▶ _TASK TO COMPLETE_:
Repeat the records word for word, excluding any picture.

RECORDS SUPPLIED section start

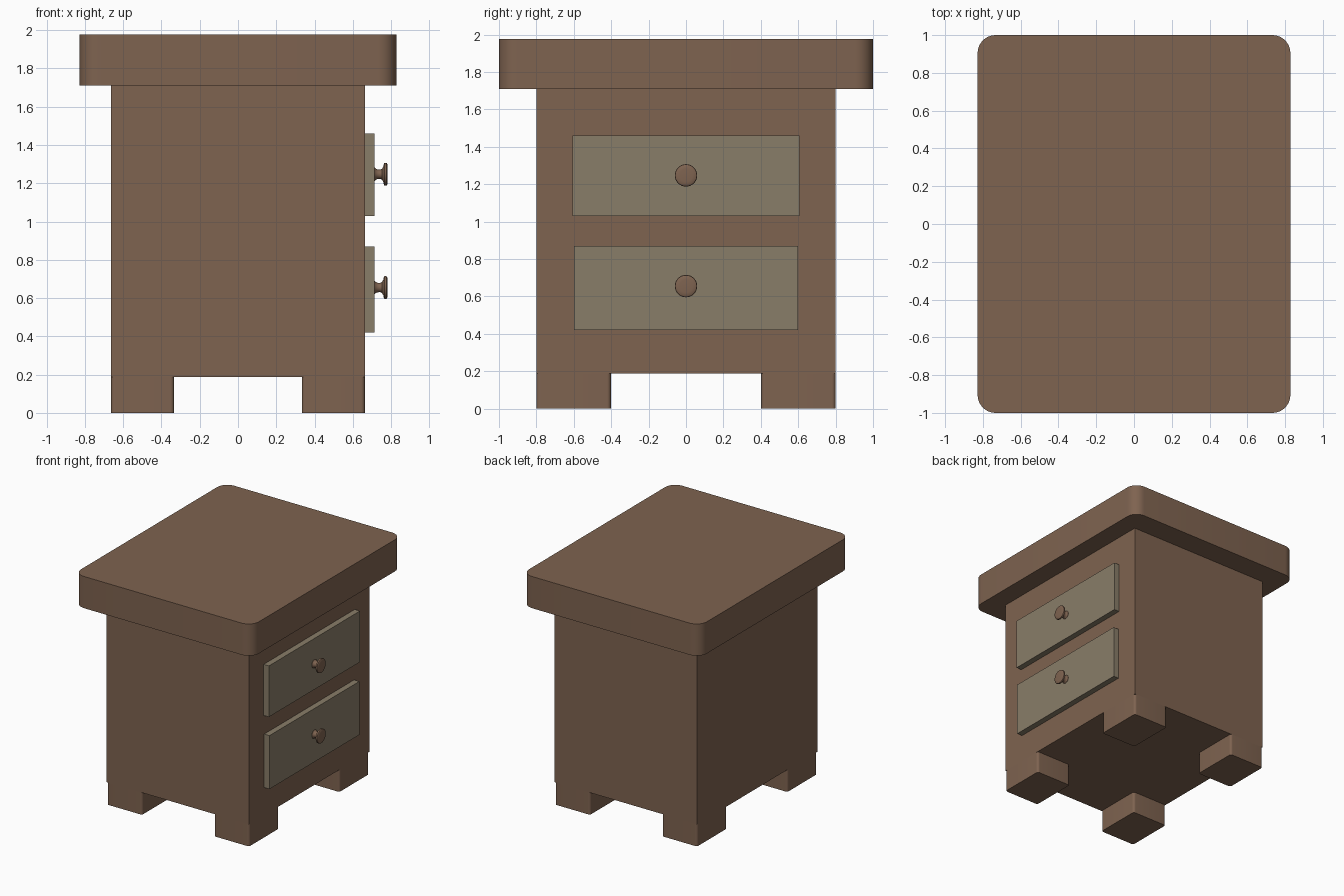
import bpy, bmesh
from math import radians, sin, cos, pi

if "Cube" in bpy.data.objects:
    bpy.data.objects.remove(bpy.data.objects["Cube"])


def material(name, color):
    m = bpy.data.materials.new(name)
    m.diffuse_color = (*color, 1)
    m.use_nodes = True
    m.node_tree.nodes["Principled BSDF"].inputs["Base Color"].default_value = m.diffuse_color
    return m


wood = material("brown_wood", (0.21, 0.125, 0.08))
pale = material("pale_wood", (0.25, 0.205, 0.14))


def finish(bm, name, mat, smooth=False):
    bmesh.ops.recalc_face_normals(bm, faces=bm.faces)
    mesh = bpy.data.meshes.new(name)
    bm.to_mesh(mesh)
    bm.free()
    mesh.materials.append(mat)
    ob = bpy.data.objects.new(name, mesh)
    bpy.context.collection.objects.link(ob)
    if smooth:
        bpy.ops.object.select_all(action='DESELECT')
        ob.select_set(True)
        bpy.context.view_layer.objects.active = ob
        bpy.ops.object.shade_smooth_by_angle(angle=radians(35))
    return ob


def box(name, x, y, z, mat, radius=0):
    """Box from (min, max) ranges, with optional rounded vertical corners."""
    bm = bmesh.new()
    bmesh.ops.create_cube(bm, size=1)
    for v in bm.verts:
        v.co = [(a + b) / 2 + c * (b - a) for c, (a, b) in zip(v.co, (x, y, z))]
    if radius:
        upright = [e for e in bm.edges
                   if abs(e.verts[0].co.z - e.verts[1].co.z) > 1e-4]
        bmesh.ops.bevel(bm, geom=upright, offset=radius, segments=8,
                        profile=0.5, affect='EDGES')
    return finish(bm, name, mat, radius > 0)


def knob(name, x, z):
    """Turned knob: (distance out, radius) profile spun about the x axis."""
    profile = [(-0.01, 0.036), (0.002, 0.035), (0.008, 0.029), (0.018, 0.025),
               (0.03, 0.024), (0.04, 0.028), (0.047, 0.04), (0.05, 0.054),
               (0.053, 0.059), (0.059, 0.06), (0.065, 0.058), (0.068, 0.053),
               (0.07, 0.035)]
    n = 32
    bm = bmesh.new()
    rings = [[bm.verts.new((x + d, r * cos(2 * pi * i / n), z + r * sin(2 * pi * i / n)))
              for i in range(n)] for d, r in profile]
    for a, b in zip(rings, rings[1:]):
        for i in range(n):
            j = (i + 1) % n
            bm.faces.new((a[i], a[j], b[j], b[i]))
    bm.faces.new(rings[0])
    bm.faces.new(rings[-1])
    return finish(bm, name, wood, True)


# Cabinet and rounded top
box("cabinet_body", (-0.663, 0.663), (-0.8, 0.8), (0.187, 1.71), wood)
box("table_top", (-0.828, 0.828), (-1, 1), (1.71, 1.977), wood, 0.095)

# Four block feet
for sx, xn in ((-1, "left"), (1, "right")):
    for sy, yn in ((-1, "front"), (1, "back")):
        box(f"{yn}_{xn}_foot", sorted((sx * 0.334, sx * 0.663)),
            sorted((sy * 0.402, sy * 0.8)), (0, 0.187), wood, 0.02)

# Drawers with knobs on the right side
for level, half, z0, z1, kz in (("upper", 0.606, 1.03, 1.46, 1.247),
                                ("lower", 0.598, 0.42, 0.87, 0.655)):
    box(f"{level}_drawer_front", (0.65, 0.712), (-half, half), (z0, z1), pale)
    knob(f"{level}_knob", 0.712, kz)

RECORDS SUPPLIED section end

▶ _ANSWER FOR THIS EXERCISE_:
import bpy, bmesh
from math import radians, sin, cos, pi

if "Cube" in bpy.data.objects:
    bpy.data.objects.remove(bpy.data.objects["Cube"])


def material(name, color):
    m = bpy.data.materials.new(name)
    m.diffuse_color = (*color, 1)
    m.use_nodes = True
    m.node_tree.nodes["Principled BSDF"].inputs["Base Color"].default_value = m.diffuse_color
    return m


wood = material("brown_wood", (0.21, 0.125, 0.08))
pale = material("pale_wood", (0.25, 0.205, 0.14))


def finish(bm, name, mat, smooth=False):
    bmesh.ops.recalc_face_normals(bm, faces=bm.faces)
    mesh = bpy.data.meshes.new(name)
    bm.to_mesh(mesh)
    bm.free()
    mesh.materials.append(mat)
    ob = bpy.data.objects.new(name, mesh)
    bpy.context.collection.objects.link(ob)
    if smooth:
        bpy.ops.object.select_all(action='DESELECT')
        ob.select_set(True)
        bpy.context.view_layer.objects.active = ob
        bpy.ops.object.shade_smooth_by_angle(angle=radians(35))
    return ob


def box(name, x, y, z, mat, radius=0):
    """Box from (min, max) ranges, with optional rounded vertical corners."""
    bm = bmesh.new()
    bmesh.ops.create_cube(bm, size=1)
    for v in bm.verts:
        v.co = [(a + b) / 2 + c * (b - a) for c, (a, b) in zip(v.co, (x, y, z))]
    if radius:
        upright = [e for e in bm.edges
                   if abs(e.verts[0].co.z - e.verts[1].co.z) > 1e-4]
        bmesh.ops.bevel(bm, geom=upright, offset=radius, segments=8,
                        profile=0.5, affect='EDGES')
    return finish(bm, name, mat, radius > 0)


def knob(name, x, z):
    """Turned knob: (distance out, radius) profile spun about the x axis."""
    profile = [(-0.01, 0.036), (0.002, 0.035), (0.008, 0.029), (0.018, 0.025),
               (0.03, 0.024), (0.04, 0.028), (0.047, 0.04), (0.05, 0.054),
               (0.053, 0.059), (0.059, 0.06), (0.065, 0.058), (0.068, 0.053),
               (0.07, 0.035)]
    n = 32
    bm = bmesh.new()
    rings = [[bm.verts.new((x + d, r * cos(2 * pi * i / n), z + r * sin(2 * pi * i / n)))
              for i in range(n)] for d, r in profile]
    for a, b in zip(rings, rings[1:]):
        for i in range(n):
            j = (i + 1) % n
            bm.faces.new((a[i], a[j], b[j], b[i]))
    bm.faces.new(rings[0])
    bm.faces.new(rings[-1])
    return finish(bm, name, wood, True)


# Cabinet and rounded top
box("cabinet_body", (-0.663, 0.663), (-0.8, 0.8), (0.187, 1.71), wood)
box("table_top", (-0.828, 0.828), (-1, 1), (1.71, 1.977), wood, 0.095)

# Four block feet
for sx, xn in ((-1, "left"), (1, "right")):
    for sy, yn in ((-1, "front"), (1, "back")):
        box(f"{yn}_{xn}_foot", sorted((sx * 0.334, sx * 0.663)),
            sorted((sy * 0.402, sy * 0.8)), (0, 0.187), wood, 0.02)

# Drawers with knobs on the right side
for level, half, z0, z1, kz in (("upper", 0.606, 1.03, 1.46, 1.247),
                                ("lower", 0.598, 0.42, 0.87, 0.655)):
    box(f"{level}_drawer_front", (0.65, 0.712), (-half, half), (z0, z1), pale)
    knob(f"{level}_knob", 0.712, kz)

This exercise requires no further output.